More cleaners urgently need to be employed in hospitals, Unison said today after revelations that nurses and other staff have to regularly step in and clean wards.
A Nursing Times survey showed that nurses and health assistants are being forced to clean toilets and mop floors on top of their patient care duties.
It also found that more than half of the 1,000 NHS nurses and health assistants surveyed believed cleaning services for their ward were inadequate. Around a fifth admitted that their hospital trust had made cuts to cleaning services in the last year.
Some even reported cleaning corridors, computers, nursing stations and offices.
Unison's head of nursing Gail Adams said: "Hospital cleaners work incredibly hard day in, day out, to keep our hospitals clean and safe. But the basic fact is that in some wards there are not enough of them to provide a decent level of service.
Ms Adams criticised the last Tory government for outsourcing hospital cleaning to the lowest bidder which saw it "pared to the bone" as the number of hospital acquired infections rose.
"Cleaners are fundamental to infection control - boosting their numbers would help to save the NHS millions by cutting the number of hospital acquired infections."
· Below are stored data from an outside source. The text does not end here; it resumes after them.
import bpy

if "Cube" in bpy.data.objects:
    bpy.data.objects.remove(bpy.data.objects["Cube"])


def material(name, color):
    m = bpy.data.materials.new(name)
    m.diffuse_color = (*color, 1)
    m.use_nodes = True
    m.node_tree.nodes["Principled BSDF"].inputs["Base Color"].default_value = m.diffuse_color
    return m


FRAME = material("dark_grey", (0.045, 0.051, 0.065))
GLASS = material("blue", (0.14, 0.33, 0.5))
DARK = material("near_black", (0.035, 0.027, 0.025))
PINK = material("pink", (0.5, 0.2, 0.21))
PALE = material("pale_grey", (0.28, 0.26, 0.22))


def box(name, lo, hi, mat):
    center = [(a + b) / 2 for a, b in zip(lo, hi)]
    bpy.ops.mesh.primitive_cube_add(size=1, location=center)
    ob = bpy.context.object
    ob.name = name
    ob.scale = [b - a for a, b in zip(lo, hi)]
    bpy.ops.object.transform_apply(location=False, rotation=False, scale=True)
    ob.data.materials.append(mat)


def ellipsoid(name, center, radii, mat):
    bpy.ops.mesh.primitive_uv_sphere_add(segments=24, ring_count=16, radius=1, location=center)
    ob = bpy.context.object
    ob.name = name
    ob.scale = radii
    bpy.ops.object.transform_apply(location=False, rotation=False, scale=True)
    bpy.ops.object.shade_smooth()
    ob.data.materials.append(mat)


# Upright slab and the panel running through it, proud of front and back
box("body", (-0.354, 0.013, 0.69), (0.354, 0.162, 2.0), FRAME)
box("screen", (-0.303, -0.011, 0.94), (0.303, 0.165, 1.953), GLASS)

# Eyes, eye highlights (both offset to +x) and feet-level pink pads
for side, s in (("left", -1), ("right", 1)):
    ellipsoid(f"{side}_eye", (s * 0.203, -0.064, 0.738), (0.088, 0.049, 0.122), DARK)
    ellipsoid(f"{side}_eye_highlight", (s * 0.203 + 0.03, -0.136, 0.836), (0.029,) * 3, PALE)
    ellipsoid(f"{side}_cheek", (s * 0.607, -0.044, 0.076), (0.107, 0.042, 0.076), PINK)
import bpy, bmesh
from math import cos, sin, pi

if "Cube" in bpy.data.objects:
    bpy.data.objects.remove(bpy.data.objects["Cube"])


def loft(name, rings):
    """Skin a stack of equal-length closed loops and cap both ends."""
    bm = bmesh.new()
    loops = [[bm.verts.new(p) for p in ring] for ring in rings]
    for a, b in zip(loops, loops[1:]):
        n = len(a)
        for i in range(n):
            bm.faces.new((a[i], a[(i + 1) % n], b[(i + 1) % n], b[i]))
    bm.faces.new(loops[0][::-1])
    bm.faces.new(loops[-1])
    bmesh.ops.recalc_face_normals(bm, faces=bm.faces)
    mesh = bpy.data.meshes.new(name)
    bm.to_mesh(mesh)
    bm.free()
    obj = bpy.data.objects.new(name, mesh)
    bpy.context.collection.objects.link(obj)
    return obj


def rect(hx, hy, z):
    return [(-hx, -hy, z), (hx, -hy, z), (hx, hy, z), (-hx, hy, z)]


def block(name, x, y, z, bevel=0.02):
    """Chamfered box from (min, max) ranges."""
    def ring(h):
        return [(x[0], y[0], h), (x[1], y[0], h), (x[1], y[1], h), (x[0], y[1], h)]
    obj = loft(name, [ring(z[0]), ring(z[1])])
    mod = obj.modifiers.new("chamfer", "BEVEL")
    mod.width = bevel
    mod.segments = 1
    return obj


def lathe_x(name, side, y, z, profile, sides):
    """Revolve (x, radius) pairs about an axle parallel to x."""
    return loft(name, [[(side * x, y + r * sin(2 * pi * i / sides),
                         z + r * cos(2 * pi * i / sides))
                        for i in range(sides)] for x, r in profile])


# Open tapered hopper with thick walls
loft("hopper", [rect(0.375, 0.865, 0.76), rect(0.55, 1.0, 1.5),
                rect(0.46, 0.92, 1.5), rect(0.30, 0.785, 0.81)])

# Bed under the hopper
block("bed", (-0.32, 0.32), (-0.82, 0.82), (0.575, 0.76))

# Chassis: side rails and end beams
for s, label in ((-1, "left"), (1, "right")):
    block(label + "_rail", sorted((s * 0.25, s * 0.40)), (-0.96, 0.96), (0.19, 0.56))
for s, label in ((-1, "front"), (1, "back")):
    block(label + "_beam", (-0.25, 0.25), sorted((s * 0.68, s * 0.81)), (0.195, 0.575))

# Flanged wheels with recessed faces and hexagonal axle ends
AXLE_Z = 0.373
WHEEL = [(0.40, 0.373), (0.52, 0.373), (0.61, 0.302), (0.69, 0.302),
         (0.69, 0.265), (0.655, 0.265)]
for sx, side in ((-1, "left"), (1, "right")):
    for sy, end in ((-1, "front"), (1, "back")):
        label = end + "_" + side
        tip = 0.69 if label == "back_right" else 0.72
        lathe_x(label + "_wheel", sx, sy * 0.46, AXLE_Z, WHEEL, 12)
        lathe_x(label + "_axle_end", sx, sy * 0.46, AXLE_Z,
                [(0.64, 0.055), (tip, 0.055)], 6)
Most of the nurses and health assistants surveyed said they had not received training for these additional cleaning requirements.
Royal College of Nursing adviser Rose Gallagher said: "This is not about saying nurses are too posh to wash. Cleaning in hospitals is not the same as cleaning your own home."
A Department of Health spokeswoman said: "Hospitals have a duty to provide a clean and safe environment for patients and they should do everything they can to ensure that nurses can spend as much time involved in patient care as possible."
It said NHS spending on cleaning was £937.9 million in 2010/11 - an increase of £40.7m from the previous financial year.